Gina Bachauer Archival Research
Faculty Mentor: David Day, Music/Dance Librarian
My project was to spend time searching among the 30+ boxes of memorabilia concerning Gina
Bachauer which was donated to the University by Alec Sherman her second husband.
1. Review of Wade, Graham. Gina Bachauer, a Pianist’s Odyssey. Leeds: GRM
a. I learned a lot about Gina’s life and some information about her first husband,
b. I found many instances where Gina was called “masculine” or “strength like a
man” in her style of performance. I thought that this would be wonderful fuel in a
feminist investigation, but I learned from the Audio interviews below that this
may not be as simple as I thought.
2. Inventory of the boxes in GBA
a. This was probably the most disappointing portion of my research. I mostly found
old agendas and travel plans or year planners of Alec’s. It was rather laborious to
sift through much of the items to find gems. Although it has much of worth, I did
not use as much of the memorabilia and personal writings as much as I had
anticipation because of the narrowness of my focus.
b. The archive has some letters of Gina’s to various people and from them to her.
One of these was her first husband, John – all in Greek. Many of these were
already printed in English on Pianist’s Odyssey so my need to translate was
c. Although there are some items that have little value to me, I could see the value
for another who may want to research more about Gina’s politics and
humanitarian feelings. As an example, I found some letters in English to a young
man who was sponsored by Gina. I believe he lived in one of the islands in the
pacific, perhaps the Philippines. Her donations helped the boy’s learning and his
gratitude as well as that of his parents was deeply apparent.
3. Audio interviews of Gina and her husband, Alec
a. These seven CDs were very informative. Her voice and her humor come across
easily and her grace as a performer. The greatest wealth I gleaned from these was
her concept of being a woman performer which I incorporated into my
I included a sound bite from a few of the interviews including this one from Interview 11 which has Gina saying, “It is not that
women are not great talents like men, it is not that. But it is because of this life, you know, this gypsy life, living continuously in
a suitcase and traveling around. Living in a hotel room. Always, you know, in an airplane or a boat or a train. It is not life for a
woman. A woman likes her house, she likes her children, you know, she likes to have a home. And artists have not a home. So
for a man it is a different thing.
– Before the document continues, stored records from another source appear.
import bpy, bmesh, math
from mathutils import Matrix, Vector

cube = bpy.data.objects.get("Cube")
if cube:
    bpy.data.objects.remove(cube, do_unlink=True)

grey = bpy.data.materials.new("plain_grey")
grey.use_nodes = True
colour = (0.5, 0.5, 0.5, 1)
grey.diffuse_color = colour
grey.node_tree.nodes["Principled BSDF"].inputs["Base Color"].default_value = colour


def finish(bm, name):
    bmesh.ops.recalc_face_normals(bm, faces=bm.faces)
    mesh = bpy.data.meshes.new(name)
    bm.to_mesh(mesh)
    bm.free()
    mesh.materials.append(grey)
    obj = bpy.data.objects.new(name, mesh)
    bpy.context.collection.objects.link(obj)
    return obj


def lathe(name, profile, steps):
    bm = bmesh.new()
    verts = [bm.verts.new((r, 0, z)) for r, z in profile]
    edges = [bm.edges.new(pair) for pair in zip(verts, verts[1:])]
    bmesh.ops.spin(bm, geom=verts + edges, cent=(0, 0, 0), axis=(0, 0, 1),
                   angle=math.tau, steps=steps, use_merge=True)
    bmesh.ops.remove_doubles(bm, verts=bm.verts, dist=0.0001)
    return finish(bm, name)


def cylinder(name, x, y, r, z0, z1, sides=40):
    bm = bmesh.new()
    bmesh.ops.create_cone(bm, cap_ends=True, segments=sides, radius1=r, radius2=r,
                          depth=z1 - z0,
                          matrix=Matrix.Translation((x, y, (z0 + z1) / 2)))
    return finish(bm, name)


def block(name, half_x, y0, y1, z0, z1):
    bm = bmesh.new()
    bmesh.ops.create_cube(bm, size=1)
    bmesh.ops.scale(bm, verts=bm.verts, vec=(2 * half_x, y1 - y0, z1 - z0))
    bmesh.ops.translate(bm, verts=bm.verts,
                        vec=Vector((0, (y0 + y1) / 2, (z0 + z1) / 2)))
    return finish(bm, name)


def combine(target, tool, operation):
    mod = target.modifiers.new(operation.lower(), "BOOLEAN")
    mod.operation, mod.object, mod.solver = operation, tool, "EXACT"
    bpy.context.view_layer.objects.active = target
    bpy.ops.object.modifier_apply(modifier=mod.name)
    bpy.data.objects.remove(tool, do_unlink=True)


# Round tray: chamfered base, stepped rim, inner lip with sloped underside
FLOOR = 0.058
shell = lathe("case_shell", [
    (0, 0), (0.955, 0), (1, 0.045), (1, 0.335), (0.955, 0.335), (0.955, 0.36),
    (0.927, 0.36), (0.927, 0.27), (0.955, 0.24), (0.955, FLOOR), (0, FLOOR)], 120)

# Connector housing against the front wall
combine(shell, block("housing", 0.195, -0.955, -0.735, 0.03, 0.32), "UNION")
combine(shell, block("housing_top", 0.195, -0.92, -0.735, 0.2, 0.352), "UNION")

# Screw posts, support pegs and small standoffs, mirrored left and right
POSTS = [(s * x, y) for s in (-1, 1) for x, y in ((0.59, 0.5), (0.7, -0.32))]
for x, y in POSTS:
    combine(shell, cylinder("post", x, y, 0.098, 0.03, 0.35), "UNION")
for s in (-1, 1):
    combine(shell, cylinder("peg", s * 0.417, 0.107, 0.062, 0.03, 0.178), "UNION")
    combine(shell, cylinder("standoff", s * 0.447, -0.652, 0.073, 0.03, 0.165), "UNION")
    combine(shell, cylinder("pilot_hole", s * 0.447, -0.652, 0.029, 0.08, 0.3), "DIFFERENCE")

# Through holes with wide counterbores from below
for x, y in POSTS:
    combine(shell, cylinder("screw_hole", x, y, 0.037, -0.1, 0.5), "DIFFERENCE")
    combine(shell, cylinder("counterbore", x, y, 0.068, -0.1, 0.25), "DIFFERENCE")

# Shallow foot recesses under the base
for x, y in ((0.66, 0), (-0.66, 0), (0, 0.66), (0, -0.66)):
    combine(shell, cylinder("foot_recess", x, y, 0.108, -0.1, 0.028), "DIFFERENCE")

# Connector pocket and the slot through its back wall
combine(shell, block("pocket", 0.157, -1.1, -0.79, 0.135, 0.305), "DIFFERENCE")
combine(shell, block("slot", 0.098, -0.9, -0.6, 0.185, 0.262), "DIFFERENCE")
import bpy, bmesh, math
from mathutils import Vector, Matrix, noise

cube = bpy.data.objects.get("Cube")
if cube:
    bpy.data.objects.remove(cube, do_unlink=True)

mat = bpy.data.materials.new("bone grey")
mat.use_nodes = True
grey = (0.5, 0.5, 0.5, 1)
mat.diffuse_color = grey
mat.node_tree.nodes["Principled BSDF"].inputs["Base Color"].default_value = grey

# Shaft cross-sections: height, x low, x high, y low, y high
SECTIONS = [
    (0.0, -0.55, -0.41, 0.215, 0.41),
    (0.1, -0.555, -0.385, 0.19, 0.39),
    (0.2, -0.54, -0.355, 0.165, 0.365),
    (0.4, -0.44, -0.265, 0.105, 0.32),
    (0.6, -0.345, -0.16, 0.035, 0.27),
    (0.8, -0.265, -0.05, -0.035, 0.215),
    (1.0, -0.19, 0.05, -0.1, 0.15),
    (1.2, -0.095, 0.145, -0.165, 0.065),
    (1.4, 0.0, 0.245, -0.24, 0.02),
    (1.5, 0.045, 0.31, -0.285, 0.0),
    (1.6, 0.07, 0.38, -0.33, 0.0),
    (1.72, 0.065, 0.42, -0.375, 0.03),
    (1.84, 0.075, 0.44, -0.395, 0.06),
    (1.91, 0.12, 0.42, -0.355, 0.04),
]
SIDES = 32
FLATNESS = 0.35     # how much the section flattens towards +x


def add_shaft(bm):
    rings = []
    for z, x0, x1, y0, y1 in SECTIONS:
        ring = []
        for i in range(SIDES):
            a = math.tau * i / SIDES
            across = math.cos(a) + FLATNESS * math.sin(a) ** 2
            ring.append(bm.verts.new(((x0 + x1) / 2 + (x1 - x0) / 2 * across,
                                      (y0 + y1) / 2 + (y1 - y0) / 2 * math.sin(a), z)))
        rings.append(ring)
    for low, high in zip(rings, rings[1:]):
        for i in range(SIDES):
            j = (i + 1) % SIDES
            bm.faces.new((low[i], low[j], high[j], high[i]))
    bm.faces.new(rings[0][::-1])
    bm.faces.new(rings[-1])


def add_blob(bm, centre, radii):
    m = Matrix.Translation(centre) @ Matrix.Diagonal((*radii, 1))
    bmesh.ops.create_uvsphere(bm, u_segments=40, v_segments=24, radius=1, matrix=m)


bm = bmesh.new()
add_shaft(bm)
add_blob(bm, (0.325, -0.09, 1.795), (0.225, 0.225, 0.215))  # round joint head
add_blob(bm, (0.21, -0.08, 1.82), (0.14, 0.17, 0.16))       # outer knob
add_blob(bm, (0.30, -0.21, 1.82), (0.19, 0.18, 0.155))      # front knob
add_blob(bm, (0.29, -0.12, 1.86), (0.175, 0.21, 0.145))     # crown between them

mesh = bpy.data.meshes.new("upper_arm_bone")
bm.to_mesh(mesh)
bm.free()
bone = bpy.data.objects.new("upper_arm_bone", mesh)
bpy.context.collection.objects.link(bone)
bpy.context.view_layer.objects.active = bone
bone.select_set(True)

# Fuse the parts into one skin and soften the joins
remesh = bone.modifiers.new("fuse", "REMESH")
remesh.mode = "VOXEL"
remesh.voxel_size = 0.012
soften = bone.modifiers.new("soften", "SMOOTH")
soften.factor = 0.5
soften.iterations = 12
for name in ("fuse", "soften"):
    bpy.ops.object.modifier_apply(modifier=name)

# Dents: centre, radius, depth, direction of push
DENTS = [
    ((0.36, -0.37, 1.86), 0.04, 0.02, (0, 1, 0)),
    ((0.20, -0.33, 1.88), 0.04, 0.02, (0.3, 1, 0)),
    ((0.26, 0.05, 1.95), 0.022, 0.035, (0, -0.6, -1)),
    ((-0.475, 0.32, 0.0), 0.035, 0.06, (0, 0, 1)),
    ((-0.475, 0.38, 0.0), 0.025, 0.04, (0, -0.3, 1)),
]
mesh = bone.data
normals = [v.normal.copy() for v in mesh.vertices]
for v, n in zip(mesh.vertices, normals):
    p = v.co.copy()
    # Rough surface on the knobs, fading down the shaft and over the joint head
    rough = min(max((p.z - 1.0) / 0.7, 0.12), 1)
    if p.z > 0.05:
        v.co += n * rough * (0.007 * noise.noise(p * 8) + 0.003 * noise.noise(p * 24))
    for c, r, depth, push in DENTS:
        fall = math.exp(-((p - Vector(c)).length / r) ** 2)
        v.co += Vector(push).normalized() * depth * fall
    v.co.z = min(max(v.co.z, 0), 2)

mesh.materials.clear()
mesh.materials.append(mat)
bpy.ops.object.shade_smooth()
Men like to travel, and men adore to come back to their home and find their children and their
wife waiting for them and so on” (BYU Archives, Interview 11).
b. In some of the interviews, Gina responds to the question of her “masculine style.”
She deflected the comments saying that it meant nothing. She thought simply that
some women play like men and some men play like women. Her deflation of the
issue made it difficult to include in the presentation. Here is another example of
her grace and charisma.
1. GBA was used more
a. BYU’s Archive was used more.
2. Experience in research
a. I gained more experience in archival research
3. Presentation experience
a. I also gaind experience in presenting before a group of experts.
4. Appreciation of Gina a person
a. I also gaind a deep respect for Gina as a person, not just a performer. I hope to
meet her in the Hereafter.
5. Publicity of GBA in public forum
a. Since the results of my research was presented publicly the existence of the GBA
is more-widely known.
Although I was unable to publish a paper about my findings and no new information about John
Christodoulo, I still believe this project was successful: the archives were used and my research